Google takes a snapshot of each page it examines and caches (stores) that version as a back-up. The cached version is what Google uses to judge if a page is a good match for your query. Practically every search result includes a Cached link. Clicking on that link takes you to the Google cached version of that web page, instead of the current version of the page. This is useful if the original page is unavailable because of:
- Internet congestion
- A down, overloaded, or just slow website
- The owner’s recently removing the page from the Web
Sometimes you can access the cached version from a site that otherwise require registration or a subscription. Note: Since Google’s servers are typically faster than many web servers, you can often access a page’s cached version faster than the page itself. If Google returns a link to a page that appears to have little to do with your query, or if you can’t find the information you’re seeking on the current version of the page, take a look at the cached version. As part of efforts to provide a clean and simple redesign of the search results page, Google moved cached and similar links within the Instant Previews. Just hover over the search result, then hover over the arrows that appear to the right of the result.
Archive.org Cached View
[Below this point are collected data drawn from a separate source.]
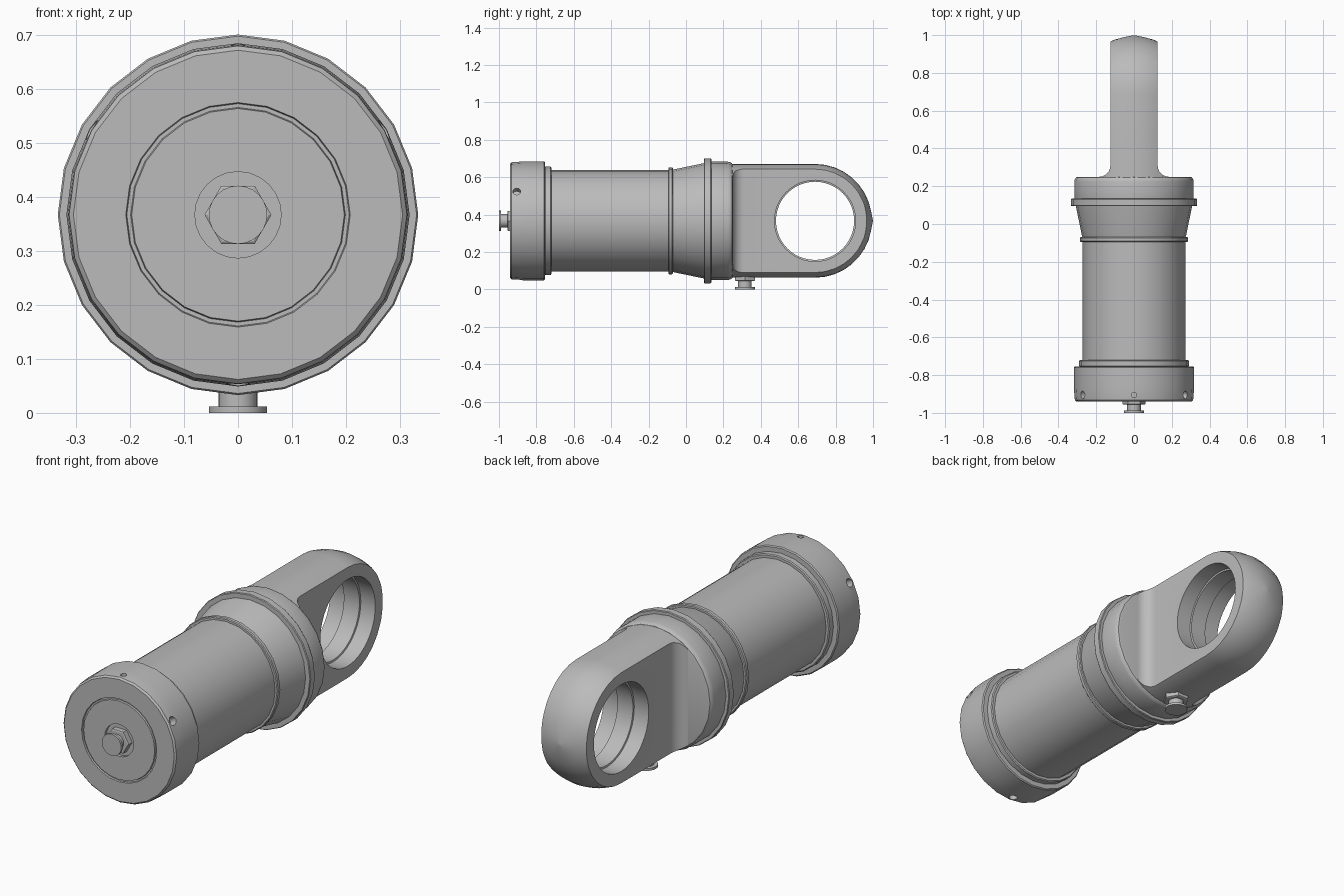
import bpy, bmesh, math
from mathutils import Matrix, Vector

if "Cube" in bpy.data.objects:
    bpy.data.objects.remove(bpy.data.objects["Cube"])

AXIS_Z = 0.367   # height of the long axis
EYE_Y = 0.69     # centre of the eye
R_LUG = 0.304

steel = bpy.data.materials.new("grey steel")
steel.diffuse_color = (0.5, 0.5, 0.5, 1)
steel.use_nodes = True
steel.node_tree.nodes["Principled BSDF"].inputs["Base Color"].default_value = (0.5, 0.5, 0.5, 1)

ALONG_Y = Matrix.Translation((0, 0, AXIS_Z)) @ Matrix.Rotation(-math.pi / 2, 4, 'X')


def make_object(name, bm):
    bmesh.ops.recalc_face_normals(bm, faces=bm.faces)
    mesh = bpy.data.meshes.new(name)
    bm.to_mesh(mesh)
    bm.free()
    mesh.materials.append(steel)
    obj = bpy.data.objects.new(name, mesh)
    bpy.context.collection.objects.link(obj)
    return obj


def lathe(name, profile, matrix=ALONG_Y, sides=24):
    """Revolve (radius, distance) points about local z into a capped solid."""
    bm = bmesh.new()
    rings = []
    for r, t in profile:
        rings.append([bm.verts.new((r * math.cos(a), r * math.sin(a), t))
                      for a in (2 * math.pi * i / sides for i in range(sides))])
    for a, b in zip(rings, rings[1:]):
        for i in range(sides):
            j = (i + 1) % sides
            bm.faces.new((a[i], a[j], b[j], b[i]))
    bm.faces.new(rings[0][::-1])
    bm.faces.new(rings[-1])
    bm.transform(matrix)
    return make_object(name, bm)


def boolean(obj, cutter, operation):
    """Apply a boolean and discard the cutter."""
    cutter.hide_render = True
    mod = obj.modifiers.new("cut", 'BOOLEAN')
    mod.object, mod.operation, mod.solver = cutter, operation, 'EXACT'
    bpy.context.view_layer.update()
    graph = bpy.context.evaluated_depsgraph_get()
    mesh = bpy.data.meshes.new_from_object(obj.evaluated_get(graph))
    obj.modifiers.clear()
    obj.data = mesh
    bpy.data.objects.remove(cutter)


def smooth(obj, angle=32):
    bpy.ops.object.select_all(action='DESELECT')
    obj.select_set(True)
    bpy.context.view_layer.objects.active = obj
    bpy.ops.object.shade_smooth_by_angle(angle=math.radians(angle))


# Front end cap with a groove and a central recess in its face
cap = lathe("end_cap", [
    (0.08, -0.925), (0.08, -0.94), (0.197, -0.94), (0.199, -0.932), (0.206, -0.932),
    (0.208, -0.94), (0.305, -0.94), (0.313, -0.932), (0.315, -0.915), (0.318, -0.87),
    (0.318, -0.76), (0.313, -0.755)])

# Radial spanner holes in the cap
for degrees, radius in ((30, 0.021), (150, 0.021), (270, 0.021), (90, 0.014)):
    a = math.radians(degrees)
    direction = Vector((math.cos(a), 0, math.sin(a)))
    place = (Matrix.Translation((0, -0.905, AXIS_Z))
             @ direction.to_track_quat('Z', 'Y').to_matrix().to_4x4())
    hole = lathe("hole_cutter", [(radius, 0.28), (radius, 0.36)], place, 12)
    boolean(cap, hole, 'DIFFERENCE')
smooth(cap)

# Barrel and its two retaining rings
smooth(lathe("barrel", [(0.272, -0.76), (0.272, -0.06)]))
smooth(lathe("front_ring", [(0.285, -0.756), (0.29, -0.752), (0.29, -0.724), (0.285, -0.72)]))
smooth(lathe("rear_ring", [(0.282, -0.094), (0.286, -0.09), (0.286, -0.074), (0.282, -0.07)]))

# Flared rear head with rounded shoulder
smooth(lathe("rear_head", [
    (0.272, -0.072), (0.276, -0.06), (0.309, 0.1), (0.316, 0.13), (0.316, 0.225),
    (0.313, 0.238), (0.306, 0.247), (0.296, 0.25)]))
smooth(lathe("collar", [(0.331, 0.095), (0.334, 0.099), (0.334, 0.131), (0.331, 0.135)]))

# Lug: a round-ended bar trimmed by a flat slab that flares at the root
dome = [(R_LUG * math.cos(a), EYE_Y + R_LUG * math.sin(a))
        for a in (math.radians(d) for d in range(0, 90, 10))]
lug = lathe("eye_lug", [(R_LUG, 0.235)] + dome + [(0.004, EYE_Y + R_LUG + 0.005)], sides=48)
fillet = [(0.185 - 0.06 * math.sin(a), 0.31 - 0.06 * math.cos(a))
          for a in (math.pi / 2 * i / 6 for i in range(7))]
half = [(0.185, 0.2)] + fillet + [(0.125, 1.1)]
outline = half + [(-x, y) for x, y in reversed(half)]
bm = bmesh.new()
base = bm.faces.new([bm.verts.new((x, y, -0.1)) for x, y in outline])
top = bmesh.ops.extrude_face_region(bm, geom=[base])
bmesh.ops.translate(bm, vec=(0, 0, 1),
                    verts=[g for g in top["geom"] if isinstance(g, bmesh.types.BMVert)])
boolean(lug, make_object("slab_cutter", bm), 'INTERSECT')

# Eye bore with a slightly narrower seat in the middle
across = Matrix.Translation((0, EYE_Y, AXIS_Z)) @ Matrix.Rotation(math.pi / 2, 4, 'Y')
bore = lathe("bore_cutter", [(0.217, -0.2), (0.217, -0.045), (0.209, -0.043),
                             (0.209, 0.043), (0.217, 0.045), (0.217, 0.2)], across, 48)
boolean(lug, bore, 'DIFFERENCE')
smooth(lug)

# Grease fittings: hexagonal base, neck and flat button
for name, place in (
        ("front", Matrix.Translation((0, -0.915, AXIS_Z)) @ Matrix.Rotation(math.pi / 2, 4, 'X')),
        ("bottom", Matrix.Translation((0, 0.315, 0.085)) @ Matrix.Rotation(math.pi, 4, 'X'))):
    smooth(lathe(name + "_fitting_hex", [(0.062, 0), (0.062, 0.037), (0.057, 0.04)], place, 6))
    smooth(lathe(name + "_fitting_button", [
        (0.036, 0.035), (0.036, 0.073), (0.054, 0.073), (0.054, 0.085)], place))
The Wayback Machine is a digital archive of the World Wide Web and other information on the Internet created by the Internet Archive, a nonprofit organization, based in San Francisco, California, United States. The Internet Archive launched the Wayback Machine in October 2001. It was set up by Brewster Kahle and Bruce Gilliat, and is maintained with content from Alexa Internet. The service enables users to see archived versions of web pages across time, which the archive calls a “three dimensional index”. Since 1996, the Wayback Machine has been archiving cached pages of websites onto its large cluster of Linux nodes. It revisits sites every few weeks or months and archives a new version. Sites can also be captured on the fly by visitors who enter the site’s URL into a search box. The intent is to capture and archive content that otherwise would be lost whenever a site is changed or closed down. The overall vision of the machine’s creators is to archive the entire Internet. (wikipedia)